I was really torn about whether to write this or not- until I recently met with a great friend and we were talking about how no one ever shares the photos or stories that go on ‘behind the scenes’. You know- the hour long tantrums, the silent treatment, the failed parenting moments- along with the anxiety, the rage- even the 746 pictures it took to get ONE where everyone is looking (or more importantly not screaming). We are so focused on appearing like we have our shit together, that we are adding to this image of ‘perfect parenting’ and well, let me assure you- I most definitely am not. Let this be my forewarning for family & friends- this year’s Christmas letter will include less fake smiles and undoubtedly more cuss words. So what I am about to share is as raw, honest and vulnerable as I can get.
December 28, 2016- that is a day I will never forget. That is the day that I nearly lost a bit of my soul, and should circumstances have been slightly different, I would have lost my son as well. We’ve all done a lot of things as human beings that we wish nothing more than to forget, accept and move on. And I like to think that one day I’ll accept and move on- but not today nor will it be tomorrow.
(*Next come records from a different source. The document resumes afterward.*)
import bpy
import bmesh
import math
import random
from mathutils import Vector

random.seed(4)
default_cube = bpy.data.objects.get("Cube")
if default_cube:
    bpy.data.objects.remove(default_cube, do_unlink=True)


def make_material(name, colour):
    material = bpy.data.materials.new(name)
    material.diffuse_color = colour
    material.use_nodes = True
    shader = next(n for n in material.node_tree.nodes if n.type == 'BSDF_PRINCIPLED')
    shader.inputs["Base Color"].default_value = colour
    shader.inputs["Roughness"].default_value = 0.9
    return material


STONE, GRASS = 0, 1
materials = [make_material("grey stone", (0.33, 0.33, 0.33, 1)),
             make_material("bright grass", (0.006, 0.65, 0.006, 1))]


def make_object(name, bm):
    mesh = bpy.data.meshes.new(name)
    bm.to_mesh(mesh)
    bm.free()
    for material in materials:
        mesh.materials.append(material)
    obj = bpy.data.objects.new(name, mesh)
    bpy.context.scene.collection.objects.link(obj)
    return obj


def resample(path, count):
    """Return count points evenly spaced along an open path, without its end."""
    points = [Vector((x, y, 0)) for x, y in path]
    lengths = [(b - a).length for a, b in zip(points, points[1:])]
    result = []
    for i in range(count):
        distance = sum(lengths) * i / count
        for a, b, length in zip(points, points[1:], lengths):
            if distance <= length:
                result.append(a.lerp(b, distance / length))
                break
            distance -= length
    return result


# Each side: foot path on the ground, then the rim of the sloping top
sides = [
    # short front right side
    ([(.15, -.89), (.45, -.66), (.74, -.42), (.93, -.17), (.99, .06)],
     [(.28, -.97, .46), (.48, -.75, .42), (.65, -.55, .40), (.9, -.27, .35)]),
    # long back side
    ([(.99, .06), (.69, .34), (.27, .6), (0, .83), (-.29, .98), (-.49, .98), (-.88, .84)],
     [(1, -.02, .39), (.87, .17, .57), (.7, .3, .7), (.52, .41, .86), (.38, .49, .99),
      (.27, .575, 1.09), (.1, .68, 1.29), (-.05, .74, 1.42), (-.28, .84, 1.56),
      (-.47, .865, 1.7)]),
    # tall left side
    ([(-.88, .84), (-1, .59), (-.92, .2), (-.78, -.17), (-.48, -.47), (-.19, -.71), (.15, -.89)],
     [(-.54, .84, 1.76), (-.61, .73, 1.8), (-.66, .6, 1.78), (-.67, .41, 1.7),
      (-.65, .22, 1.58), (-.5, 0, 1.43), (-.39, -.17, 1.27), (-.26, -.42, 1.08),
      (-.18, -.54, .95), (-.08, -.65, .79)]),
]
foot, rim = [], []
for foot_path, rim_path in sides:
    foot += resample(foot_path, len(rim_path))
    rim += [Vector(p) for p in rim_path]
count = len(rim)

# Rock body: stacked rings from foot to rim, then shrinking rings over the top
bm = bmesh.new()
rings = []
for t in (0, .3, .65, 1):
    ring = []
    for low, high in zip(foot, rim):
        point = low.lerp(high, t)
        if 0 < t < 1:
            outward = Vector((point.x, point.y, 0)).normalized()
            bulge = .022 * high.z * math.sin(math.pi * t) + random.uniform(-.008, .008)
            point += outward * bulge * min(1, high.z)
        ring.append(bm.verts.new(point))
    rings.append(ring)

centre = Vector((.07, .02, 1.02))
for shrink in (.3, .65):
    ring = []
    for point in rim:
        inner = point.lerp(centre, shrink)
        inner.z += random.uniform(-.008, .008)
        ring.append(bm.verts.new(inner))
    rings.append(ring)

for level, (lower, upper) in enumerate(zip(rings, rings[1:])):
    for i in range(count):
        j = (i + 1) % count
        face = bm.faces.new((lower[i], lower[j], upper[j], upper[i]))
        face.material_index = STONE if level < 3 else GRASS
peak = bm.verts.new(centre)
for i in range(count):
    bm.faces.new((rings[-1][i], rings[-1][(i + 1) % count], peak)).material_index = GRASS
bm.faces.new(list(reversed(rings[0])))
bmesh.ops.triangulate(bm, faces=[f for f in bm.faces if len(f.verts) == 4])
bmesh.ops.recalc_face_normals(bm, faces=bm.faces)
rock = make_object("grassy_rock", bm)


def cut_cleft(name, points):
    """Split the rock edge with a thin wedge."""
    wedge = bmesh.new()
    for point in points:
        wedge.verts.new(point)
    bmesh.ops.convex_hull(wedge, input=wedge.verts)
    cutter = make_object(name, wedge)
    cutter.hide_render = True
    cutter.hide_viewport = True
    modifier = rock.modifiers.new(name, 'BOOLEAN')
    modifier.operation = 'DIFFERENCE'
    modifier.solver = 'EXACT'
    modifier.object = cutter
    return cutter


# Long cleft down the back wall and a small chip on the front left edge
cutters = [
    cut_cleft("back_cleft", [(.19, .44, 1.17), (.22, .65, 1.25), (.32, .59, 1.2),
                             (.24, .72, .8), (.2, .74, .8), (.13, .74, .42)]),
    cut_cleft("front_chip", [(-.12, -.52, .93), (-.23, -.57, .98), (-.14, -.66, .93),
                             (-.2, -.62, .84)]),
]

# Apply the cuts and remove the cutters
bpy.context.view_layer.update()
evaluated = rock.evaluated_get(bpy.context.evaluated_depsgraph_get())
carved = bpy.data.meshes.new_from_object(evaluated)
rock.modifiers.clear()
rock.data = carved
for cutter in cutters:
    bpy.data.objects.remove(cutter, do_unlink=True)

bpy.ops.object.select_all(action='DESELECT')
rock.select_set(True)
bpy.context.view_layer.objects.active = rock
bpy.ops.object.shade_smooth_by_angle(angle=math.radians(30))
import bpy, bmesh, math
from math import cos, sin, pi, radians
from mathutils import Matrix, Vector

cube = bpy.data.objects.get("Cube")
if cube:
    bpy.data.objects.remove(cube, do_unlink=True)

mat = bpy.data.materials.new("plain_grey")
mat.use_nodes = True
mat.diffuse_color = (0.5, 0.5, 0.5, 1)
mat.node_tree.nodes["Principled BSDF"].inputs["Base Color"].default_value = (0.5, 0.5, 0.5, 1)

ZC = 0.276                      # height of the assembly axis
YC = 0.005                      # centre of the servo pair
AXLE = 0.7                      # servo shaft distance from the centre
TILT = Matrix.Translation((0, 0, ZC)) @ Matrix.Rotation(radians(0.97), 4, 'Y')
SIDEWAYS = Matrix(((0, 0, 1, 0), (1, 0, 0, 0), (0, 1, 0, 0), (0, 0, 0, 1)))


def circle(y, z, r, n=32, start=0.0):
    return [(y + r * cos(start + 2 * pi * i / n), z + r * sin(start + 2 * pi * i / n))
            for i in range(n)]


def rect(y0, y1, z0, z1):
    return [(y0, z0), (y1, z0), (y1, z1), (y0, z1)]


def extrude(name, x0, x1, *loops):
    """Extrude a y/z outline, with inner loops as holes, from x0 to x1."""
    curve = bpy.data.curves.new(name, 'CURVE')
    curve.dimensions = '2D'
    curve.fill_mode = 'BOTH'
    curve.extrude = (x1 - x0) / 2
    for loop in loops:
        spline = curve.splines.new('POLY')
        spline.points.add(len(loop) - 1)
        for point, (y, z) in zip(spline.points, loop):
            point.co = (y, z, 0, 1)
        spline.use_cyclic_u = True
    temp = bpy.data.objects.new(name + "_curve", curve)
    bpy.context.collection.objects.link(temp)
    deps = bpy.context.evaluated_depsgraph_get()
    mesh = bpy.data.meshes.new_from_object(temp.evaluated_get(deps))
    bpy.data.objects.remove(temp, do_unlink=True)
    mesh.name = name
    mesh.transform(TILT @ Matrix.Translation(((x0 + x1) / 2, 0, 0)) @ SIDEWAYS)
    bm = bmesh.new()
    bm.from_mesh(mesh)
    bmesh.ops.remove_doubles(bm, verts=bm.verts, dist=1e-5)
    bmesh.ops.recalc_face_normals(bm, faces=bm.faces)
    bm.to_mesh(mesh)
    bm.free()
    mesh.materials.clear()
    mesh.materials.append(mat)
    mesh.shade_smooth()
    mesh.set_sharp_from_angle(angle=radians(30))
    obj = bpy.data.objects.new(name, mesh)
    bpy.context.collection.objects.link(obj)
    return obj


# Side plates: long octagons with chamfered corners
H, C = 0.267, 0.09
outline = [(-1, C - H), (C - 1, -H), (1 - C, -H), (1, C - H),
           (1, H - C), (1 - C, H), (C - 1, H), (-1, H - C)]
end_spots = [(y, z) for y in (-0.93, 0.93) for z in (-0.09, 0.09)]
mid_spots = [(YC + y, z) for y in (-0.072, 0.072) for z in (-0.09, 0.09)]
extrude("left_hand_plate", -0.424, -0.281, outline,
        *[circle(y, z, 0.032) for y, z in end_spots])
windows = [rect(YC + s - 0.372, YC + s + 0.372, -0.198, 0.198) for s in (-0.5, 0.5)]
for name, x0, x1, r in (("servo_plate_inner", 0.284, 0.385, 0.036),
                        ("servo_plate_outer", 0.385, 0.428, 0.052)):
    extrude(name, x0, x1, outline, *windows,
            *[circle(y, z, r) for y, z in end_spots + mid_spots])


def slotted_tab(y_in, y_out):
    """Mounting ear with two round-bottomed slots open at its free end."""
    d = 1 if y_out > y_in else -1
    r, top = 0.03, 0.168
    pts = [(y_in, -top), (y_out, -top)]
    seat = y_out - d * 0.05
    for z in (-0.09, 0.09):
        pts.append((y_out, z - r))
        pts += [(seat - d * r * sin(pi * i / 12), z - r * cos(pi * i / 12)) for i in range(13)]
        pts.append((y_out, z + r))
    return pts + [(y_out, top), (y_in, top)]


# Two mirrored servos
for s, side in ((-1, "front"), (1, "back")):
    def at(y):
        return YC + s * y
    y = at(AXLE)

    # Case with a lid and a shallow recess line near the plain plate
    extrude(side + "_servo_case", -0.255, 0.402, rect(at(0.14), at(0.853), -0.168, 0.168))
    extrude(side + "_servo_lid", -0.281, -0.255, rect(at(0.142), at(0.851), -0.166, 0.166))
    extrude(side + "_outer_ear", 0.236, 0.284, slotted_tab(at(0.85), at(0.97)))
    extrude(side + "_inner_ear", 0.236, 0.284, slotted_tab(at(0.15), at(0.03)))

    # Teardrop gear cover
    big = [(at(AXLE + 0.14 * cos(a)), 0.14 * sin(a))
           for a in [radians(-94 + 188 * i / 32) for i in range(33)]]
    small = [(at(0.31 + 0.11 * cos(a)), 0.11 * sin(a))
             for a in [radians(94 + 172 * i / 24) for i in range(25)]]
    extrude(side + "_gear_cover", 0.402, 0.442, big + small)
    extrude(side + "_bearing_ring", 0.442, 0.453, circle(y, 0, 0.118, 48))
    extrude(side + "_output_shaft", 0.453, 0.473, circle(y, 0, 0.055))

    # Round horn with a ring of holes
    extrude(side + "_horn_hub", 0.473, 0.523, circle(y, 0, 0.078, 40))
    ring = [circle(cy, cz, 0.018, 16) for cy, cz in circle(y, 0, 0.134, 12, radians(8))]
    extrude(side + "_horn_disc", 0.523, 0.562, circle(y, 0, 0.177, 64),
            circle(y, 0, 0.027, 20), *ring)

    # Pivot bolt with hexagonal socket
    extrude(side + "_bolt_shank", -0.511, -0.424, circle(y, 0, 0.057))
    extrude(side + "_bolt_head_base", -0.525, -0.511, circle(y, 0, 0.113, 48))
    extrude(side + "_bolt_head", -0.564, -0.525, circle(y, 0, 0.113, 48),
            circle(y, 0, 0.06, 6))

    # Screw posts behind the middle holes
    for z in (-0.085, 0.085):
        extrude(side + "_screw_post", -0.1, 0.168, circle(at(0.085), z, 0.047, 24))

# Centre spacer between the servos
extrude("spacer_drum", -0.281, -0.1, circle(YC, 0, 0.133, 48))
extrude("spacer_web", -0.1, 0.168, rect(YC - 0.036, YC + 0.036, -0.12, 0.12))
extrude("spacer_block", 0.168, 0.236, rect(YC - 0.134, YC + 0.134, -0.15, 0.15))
Our carelessness and need to constantly be rushing through every moment of life resulted in striking and pinning my sweet little angel between a vehicle and a ski-doo. I will never forget that terrifying moment I looked over to see his helpless body caught between steel, and both of us paralyzed in fear. I recall watching my husband’s super strength as he pulled off the machine and together, the two of us stripping him down in sub-zero temperatures to identify any broken bones and injuries. As a parent, we hurt when our babies are hurting, and let me assure you on this one- you’re breaking inside when YOU are the reason they’re hurting.
After initial assessment, imaging and testing at our hospital- it was determined that my little guy’s injuries warranted deeper observation and treatment from a paediatric team. I was at home trying to keep myself calm, while knowing that my child was hurting and I wasn’t right there beside him reassuring him it was going to be okay (I had to stay home with our other son). When my husband called to inform me of their decision to not only transfer him to the Stollery Children’s hospital- but air lift him via STARS for the matter of urgency, I needed to see my boy and I set off.
As I pulled into the parkade at the University hospital, I could hear the chopper still on the pad. I ran nearly half way around the building to the emergency entrance and it took me three attempts to say who I was and why I was there- basically, I crumbled. Security lead me to a room where I could watch them come by- someway, somehow I beat them into emergency, and he wasn’t going to be alone in a strange place after-all. During transport, I had received a few text updates from the STARS team letting me know his status, which I will be forever greatful for. As it was, they came right past where I was waiting and with waves of emotion, I was able to see my little boy for the first time since the accident.
Immediately we went straight into a trauma room and was overwhelmed by Doctors, Surgeons, specialists, introductions and questions. He was screaming out and my Momma strength was wavering. I vaguely remember overhearing a Doctor (one of the many whose name will forever be lost) indicate to bring in a social worker. Fortunately, I was able to pull myself together when we realized that his cries of discomfort were due to his folly and not his internal organs. While still disheartening, this was a tremendous relief.
Everyone was so kind to us, and I truly felt that we didn’t deserve to be treated so well as we were the reason he was there. Doctors brought him a book and added to the array of stickers and bandages on his abdomen. The STARS crew shared photos that they had taken during his flight for us to have and cherish- they had even given him a teddy bear for comfort on the ride to keep. In miraculous time, my husband appeared and together, the relief we had once we were told that no immediate surgery was needed was truly grounding. We were going to be there for a few days purely for observation and with the nature of his injuries, the hospital’s ability to quickly react should his body need some immediate intervention.
The three of us spent the next few days building Lego, cruising the halls in our wheelchair hoping to catch a Pokemon and encouraging our little guy to heal and strengthen. We’ve had a few stays now at the Stollery Children’s Hospital and each time I am so gracious for the care provided- not only for the first class medical care, but also the mental well-being of the children staying there. We truly are so honoured to have such a facility that is dedicated to improving the lives of children.
STARS has always been an organization that we’ve held dear and supported over the years. (Let me assure you there are no shortages of ‘helicopter bandaids’ in this house). They were there for my husband many years ago with his accident, and today we continue to hold our gratitude for their passionate care with our son. Not that we live in any kind of a bubble, but you never really think a situation is going to happen to you- until it does. And once it does, you re-evaluate what is truly important.